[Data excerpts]
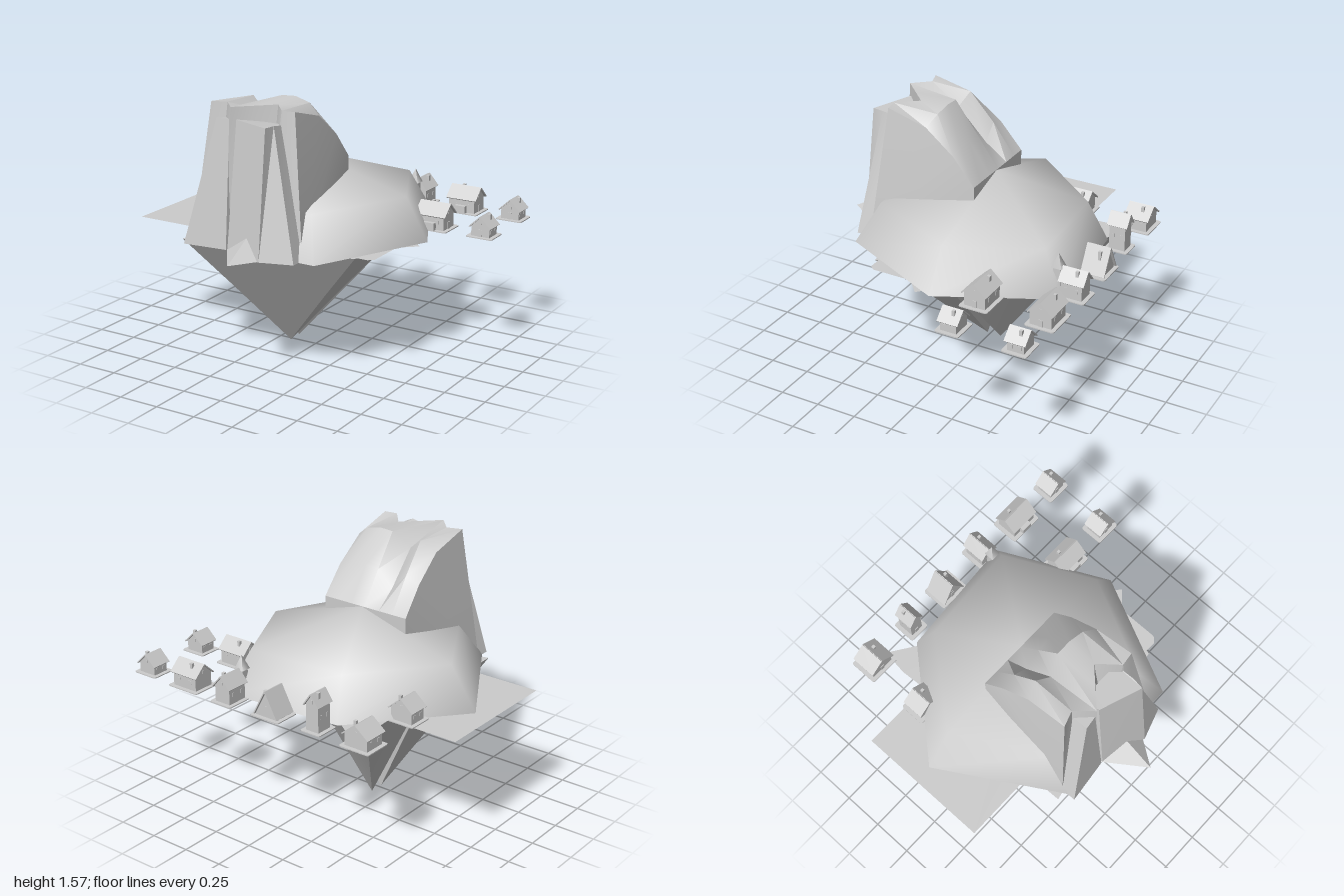
import * as THREE from 'three';
import { toCreasedNormals } from 'three/addons/utils/BufferGeometryUtils.js';

const GROUND = 0.74;
const stone = new THREE.MeshStandardMaterial({ color: 0xcccccc, side: THREE.DoubleSide });
stone.name = 'pale grey';

function part(name, geometry, x = 0, y = 0, z = 0) {
  const mesh = new THREE.Mesh(geometry, stone);
  mesh.name = name;
  mesh.position.set(x, y, z);
  return mesh;
}

// Skin a series of closed rings; caps are triangle fans
function loft(rings, crease = 0.5, capStart = false, capEnd = false) {
  const pos = [];
  const tri = (a, b, c) => pos.push(...a, ...b, ...c);
  for (let r = 0; r < rings.length - 1; r++) {
    const A = rings[r], B = rings[r + 1], n = A.length;
    for (let i = 0; i < n; i++) {
      const j = (i + 1) % n;
      tri(A[i], A[j], B[j]);
      tri(A[i], B[j], B[i]);
    }
  }
  const fan = (R, flip) => {
    for (let i = 1; i < R.length - 1; i++) flip ? tri(R[0], R[i + 1], R[i]) : tri(R[0], R[i], R[i + 1]);
  };
  if (capStart) fan(rings[0], true);
  if (capEnd) fan(rings[rings.length - 1], false);
  // Drop zero-area triangles at pinched tips
  const clean = [], a = new THREE.Vector3(), b = new THREE.Vector3(), c = new THREE.Vector3();
  for (let i = 0; i < pos.length; i += 9) {
    a.fromArray(pos, i); b.fromArray(pos, i + 3).sub(a); c.fromArray(pos, i + 6).sub(a);
    if (b.cross(c).length() > 1e-7) clean.push(...pos.slice(i, i + 9));
  }
  const g = new THREE.BufferGeometry();
  g.setAttribute('position', new THREE.Float32BufferAttribute(clean, 3));
  return toCreasedNormals(g, crease);
}

// Six-sided mound with steep skirt and shallow crown
function hill() {
  const base = [[0.70, -0.08], [0.38, -0.73], [-0.38, -0.67], [-0.89, -0.08], [-0.47, 0.62], [0.37, 0.62]];
  const shoulder = [[0.56, -0.08], [0.30, -0.60], [-0.32, -0.56], [-0.72, -0.08], [-0.39, 0.49], [0.28, 0.49]];
  const at = (ring, y) => ring.map(([x, z]) => [x, y, z]);
  const peak = base.map(() => [-0.09, 1.18, -0.07]);
  return part('hill', loft([at(base, GROUND), at(shoulder, 0.99), peak], 1.2));
}

// Ramp-backed crag: one outline per column, running left to right
function cliff() {
  const columns = [ // base x, top x, base z, top z, crest y, crest z, ramp y
    [-0.47, -0.38, 0.58, 0.50, 1.48, 0.24, 1.34],
    [-0.34, -0.29, 0.56, 0.47, 1.54, 0.21, 1.37],
    [-0.22, -0.20, 0.63, 0.57, 1.47, 0.24, 1.28],
    [-0.12, -0.10, 0.58, 0.47, 1.56, 0.20, 1.37],
    [-0.02, -0.01, 0.52, 0.38, 1.565, 0.20, 1.37],
    [0.12, 0.09, 0.58, 0.50, 1.54, 0.21, 1.37],
    [0.27, 0.17, 0.58, 0.49, 1.48, 0.24, 1.34],
  ];
  const rings = columns.map(([xb, xt, zb, zt, crestY, crestZ, rampY]) => [
    [xb, GROUND, zb], [xt, 1.55, zt], [xt, crestY, crestZ],
    [xt * 1.03, rampY, 0.06], [xt * 1.05, 1.18, -0.075], [xt * 1.05, GROUND, -0.075],
  ]);
  return part('cliff', loft(rings, 0.6, true, true));
}

// Lower buttress with a narrow crevice
function buttress() {
  const columns = [ // base x, base z, top x, top z
    [-0.47, 0.67, -0.29, 0.58], [-0.20, 0.64, -0.21, 0.57], [-0.195, 0.60, -0.19, 0.48],
    [-0.19, 0.64, -0.17, 0.56], [0.08, 0.73, 0.08, 0.65], [0.27, 0.67, 0.09, 0.58],
  ];
  const rings = columns.map(([xb, zb, xt, zt]) =>
    [[xb, GROUND, zb], [xt, 1.48, zt], [xt, 1.46, 0.45], [xb, GROUND, 0.5]]);
  return part('buttress', loft(rings, 0.35, true, true));
}

// Small boulder at the foot of the cliff
function boulder() {
  const foot = [[-0.03, GROUND, 0.87], [0.08, GROUND, 0.71], [-0.03, GROUND, 0.6], [-0.2, GROUND, 0.63]];
  const top = [-0.03, 0.85, 0.68];
  return part('boulder', loft([foot, foot.map(() => top)], 0.3));
}

// Hanging rock spikes beneath the ground
function spike(name, rim, mid, tip) {
  return part(name, loft([
    rim.map(([x, z]) => [x, GROUND, z]),
    mid.map(([x, z]) => [x, 0.41, z]),
    rim.map(() => tip),
  ], 0.6, true));
}

// Thin flat ground sheet
function plateau() {
  const outline = [[-1, -0.44], [0.6, -0.44], [0.6, -0.08], [0.7, 0.01], [0.6, 0.1], [0.6, 0.35], [0.57, 0.38], [-1, 0.38]];
  const g = new THREE.ShapeGeometry(new THREE.Shape(outline.map(([x, z]) => new THREE.Vector2(x, -z))));
  g.rotateX(-Math.PI / 2);
  return part('plateau', g, 0, GROUND, 0);
}

function roundedPad(w, d) {
  const s = new THREE.Shape(), r = 0.015, x = w / 2, y = d / 2;
  s.moveTo(-x + r, -y).lineTo(x - r, -y).quadraticCurveTo(x, -y, x, -y + r);
  s.lineTo(x, y - r).quadraticCurveTo(x, y, x - r, y);
  s.lineTo(-x + r, y).quadraticCurveTo(-x, y, -x, y - r);
  s.lineTo(-x, -y + r).quadraticCurveTo(-x, -y, -x + r, -y);
  return new THREE.ExtrudeGeometry(s, { depth: 0.006, bevelEnabled: false, curveSegments: 3 }).rotateX(-Math.PI / 2);
}

// Gabled cottage, ridge along its own z; w is across the ridge
function house({ x, z, w, d, wall, roof, turn = false, chimney = 1, porch = false, tower = false }) {
  const g = new THREE.Group();
  g.name = 'house';
  g.position.set(x, GROUND, z);
  if (turn) g.rotation.y = Math.PI / 2;
  g.add(part('pad', roundedPad(w + 0.05, d + 0.03)));

  const hw = w / 2, top = wall + roof;
  const gable = new THREE.Shape([[-hw, 0], [hw, 0], [hw, wall], [0, top], [-hw, wall]].map(p => new THREE.Vector2(...p)));
  g.add(part('walls', new THREE.ExtrudeGeometry(gable, { depth: d - 0.02, bevelEnabled: false }), 0, 0.006, -d / 2 + 0.01));

  // Overhanging roof slabs
  const slope = Math.atan2(roof, hw), len = Math.hypot(roof, hw) + 0.014;
  for (const s of [-1, 1]) {
    const slab = part('roof', new THREE.BoxGeometry(len, 0.007, d + 0.008),
      s * Math.cos(slope) * len / 2, 0.01 + top - Math.sin(slope) * len / 2, 0);
    slab.rotation.z = -s * slope;
    g.add(slab);
    // Side and gable windows
    for (const k of [-0.22, 0.22])
      if (wall > 0.04) g.add(part('window', new THREE.BoxGeometry(0.005, 0.022, 0.018), s * hw, wall * 0.6, k * d));
    g.add(part('gableWindow', new THREE.BoxGeometry(0.016, 0.02, 0.005), 0, wall + roof * 0.35, s * (d / 2 - 0.01)));
  }
  g.add(part('door', new THREE.BoxGeometry(0.024, 0.042, 0.006), 0, 0.027, d / 2 - 0.009));
  g.add(part('chimney', new THREE.BoxGeometry(0.018, 0.055, 0.018), chimney * w * 0.22, top - roof * 0.25, -d * 0.15));
  if (porch) g.add(part('porch', new THREE.BoxGeometry(0.03, 0.045, 0.07), -hw - 0.012, 0.028, 0));
  if (tower) {
    g.add(part('tower', new THREE.BoxGeometry(0.045, 0.16, 0.045), 0, 0.08, d / 2 + 0.03));
    const spire = part('spire', new THREE.ConeGeometry(0.045, 0.085, 4), 0, 0.2, d / 2 + 0.03);
    spire.rotation.y = Math.PI / 4;
    g.add(spire);
  }
  return g;
}

export function createModel() {
  const model = new THREE.Group();
  model.name = 'floatingIsland';
  model.add(plateau(), hill(), cliff(), buttress(), boulder());
  model.add(spike('backSpike',
    [[0.5, -0.04], [-0.03, -0.4], [-0.55, -0.76], [-0.57, -0.6], [-0.53, 0], [0, 0.34]],
    [[0.2, -0.06], [-0.09, -0.25], [-0.36, -0.36], [-0.37, -0.3], [-0.35, -0.03], [-0.07, 0.16]], [-0.165, 0, -0.07]));
  model.add(spike('frontSpike',
    [[0.5, 0.4], [0.5, -0.04], [-0.55, -0.1], [-0.53, 0.6]],
    [[0.2, 0.23], [0.2, -0.01], [-0.37, -0.03], [-0.365, 0.34]], [-0.165, 0, 0.02]));

  // Village along the back and right
  const village = new THREE.Group();
  village.name = 'village';
  const cottage = { w: 0.14, d: 0.13, wall: 0.075, roof: 0.06 };
  const longHouse = { w: 0.13, d: 0.19, wall: 0.085, roof: 0.06, turn: true, porch: true };
  const small = { w: 0.115, d: 0.12, wall: 0.06, roof: 0.055 };
  [
    { x: -0.635, z: -0.77, ...cottage, w: 0.15, d: 0.15 },
    { x: -0.325, z: -0.77, w: 0.085, d: 0.12, wall: 0.16, roof: 0.06, chimney: -1 },
    { x: -0.015, z: -0.78, w: 0.15, d: 0.14, wall: 0.015, roof: 0.14 },
    { x: 0.3, z: -0.785, w: 0.105, d: 0.15, wall: 0.1, roof: 0.06, tower: true },
    { x: 0.605, z: -0.77, ...longHouse },
    { x: 0.92, z: -0.77, ...small },
    { x: -0.635, z: -0.375, ...cottage },
    { x: 0.605, z: -0.365, ...longHouse },
    { x: 0.92, z: -0.365, ...small },
  ].forEach(h => village.add(house(h)));
  model.add(village);
  return model;
}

ABOUT THIS EXERCISE>
Report each line of the records that holds the word "capStart".

OUTPUT>
function loft(rings, crease = 0.5, capStart = false, capEnd = false) {
  if (capStart) fan(rings[0], true);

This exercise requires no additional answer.